» **Activity**
Could you retype the records word for word but without any pictures?

Dataset records
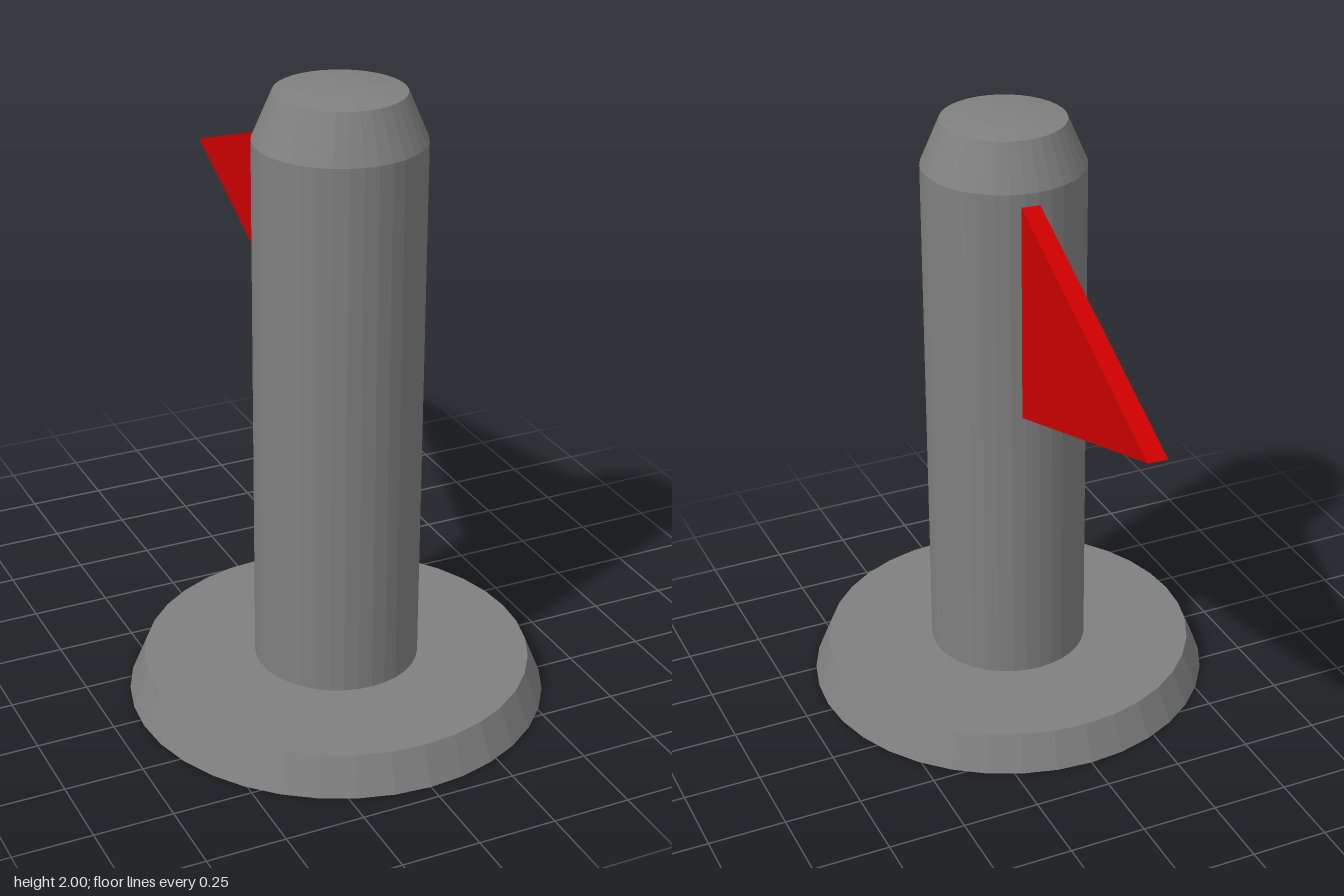
import * as THREE from 'three';

const SIDES = 36;

// Solid of revolution with hard facets, from [radius, y] pairs running bottom to top
function turned(name, profile, material) {
  const points = profile.map(([r, y]) => new THREE.Vector2(r, y));
  const mesh = new THREE.Mesh(new THREE.LatheGeometry(points, SIDES), material);
  mesh.name = name;
  return mesh;
}

export function createModel() {
  const group = new THREE.Group();
  group.name = 'flagPost';
  const grey = new THREE.MeshStandardMaterial({ color: 0x808080, flatShading: true });
  const red = new THREE.MeshStandardMaterial({ color: 0xcc0000, flatShading: true });

  // Round stand and post share one upright axis
  const stand = new THREE.Group();
  stand.name = 'stand';
  stand.position.z = 0.286;
  stand.add(
    turned('base', [[0, 0], [0.662, 0], [0.613, 0.12], [0, 0.12]], grey),
    // Straight post, chamfered shoulder and shallow domed cap
    turned('post', [[0.26, 0.12], [0.26, 1.837], [0.198, 1.983], [0.1, 1.995], [0, 2]], grey),
  );
  group.add(stand);

  // Triangular pennant trailing backwards, turned slightly to the left
  const thickness = 0.06;
  const pennant = new THREE.Shape([
    new THREE.Vector2(0, -0.358),
    new THREE.Vector2(0.98, 0),
    new THREE.Vector2(0, 0.358),
  ]);
  const geometry = new THREE.ExtrudeGeometry(pennant, { depth: thickness, bevelEnabled: false });
  geometry.translate(0, 0, -thickness / 2);
  const flag = new THREE.Mesh(geometry, red);
  flag.name = 'flag';
  flag.position.set(0.026, 1.438, 0.03);
  flag.rotation.y = 1.503;
  group.add(flag);

  return group;
}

» **Task solution**
import * as THREE from 'three';

const SIDES = 36;

// Solid of revolution with hard facets, from [radius, y] pairs running bottom to top
function turned(name, profile, material) {
  const points = profile.map(([r, y]) => new THREE.Vector2(r, y));
  const mesh = new THREE.Mesh(new THREE.LatheGeometry(points, SIDES), material);
  mesh.name = name;
  return mesh;
}

export function createModel() {
  const group = new THREE.Group();
  group.name = 'flagPost';
  const grey = new THREE.MeshStandardMaterial({ color: 0x808080, flatShading: true });
  const red = new THREE.MeshStandardMaterial({ color: 0xcc0000, flatShading: true });

  // Round stand and post share one upright axis
  const stand = new THREE.Group();
  stand.name = 'stand';
  stand.position.z = 0.286;
  stand.add(
    turned('base', [[0, 0], [0.662, 0], [0.613, 0.12], [0, 0.12]], grey),
    // Straight post, chamfered shoulder and shallow domed cap
    turned('post', [[0.26, 0.12], [0.26, 1.837], [0.198, 1.983], [0.1, 1.995], [0, 2]], grey),
  );
  group.add(stand);

  // Triangular pennant trailing backwards, turned slightly to the left
  const thickness = 0.06;
  const pennant = new THREE.Shape([
    new THREE.Vector2(0, -0.358),
    new THREE.Vector2(0.98, 0),
    new THREE.Vector2(0, 0.358),
  ]);
  const geometry = new THREE.ExtrudeGeometry(pennant, { depth: thickness, bevelEnabled: false });
  geometry.translate(0, 0, -thickness / 2);
  const flag = new THREE.Mesh(geometry, red);
  flag.name = 'flag';
  flag.position.set(0.026, 1.438, 0.03);
  flag.rotation.y = 1.503;
  group.add(flag);

  return group;
}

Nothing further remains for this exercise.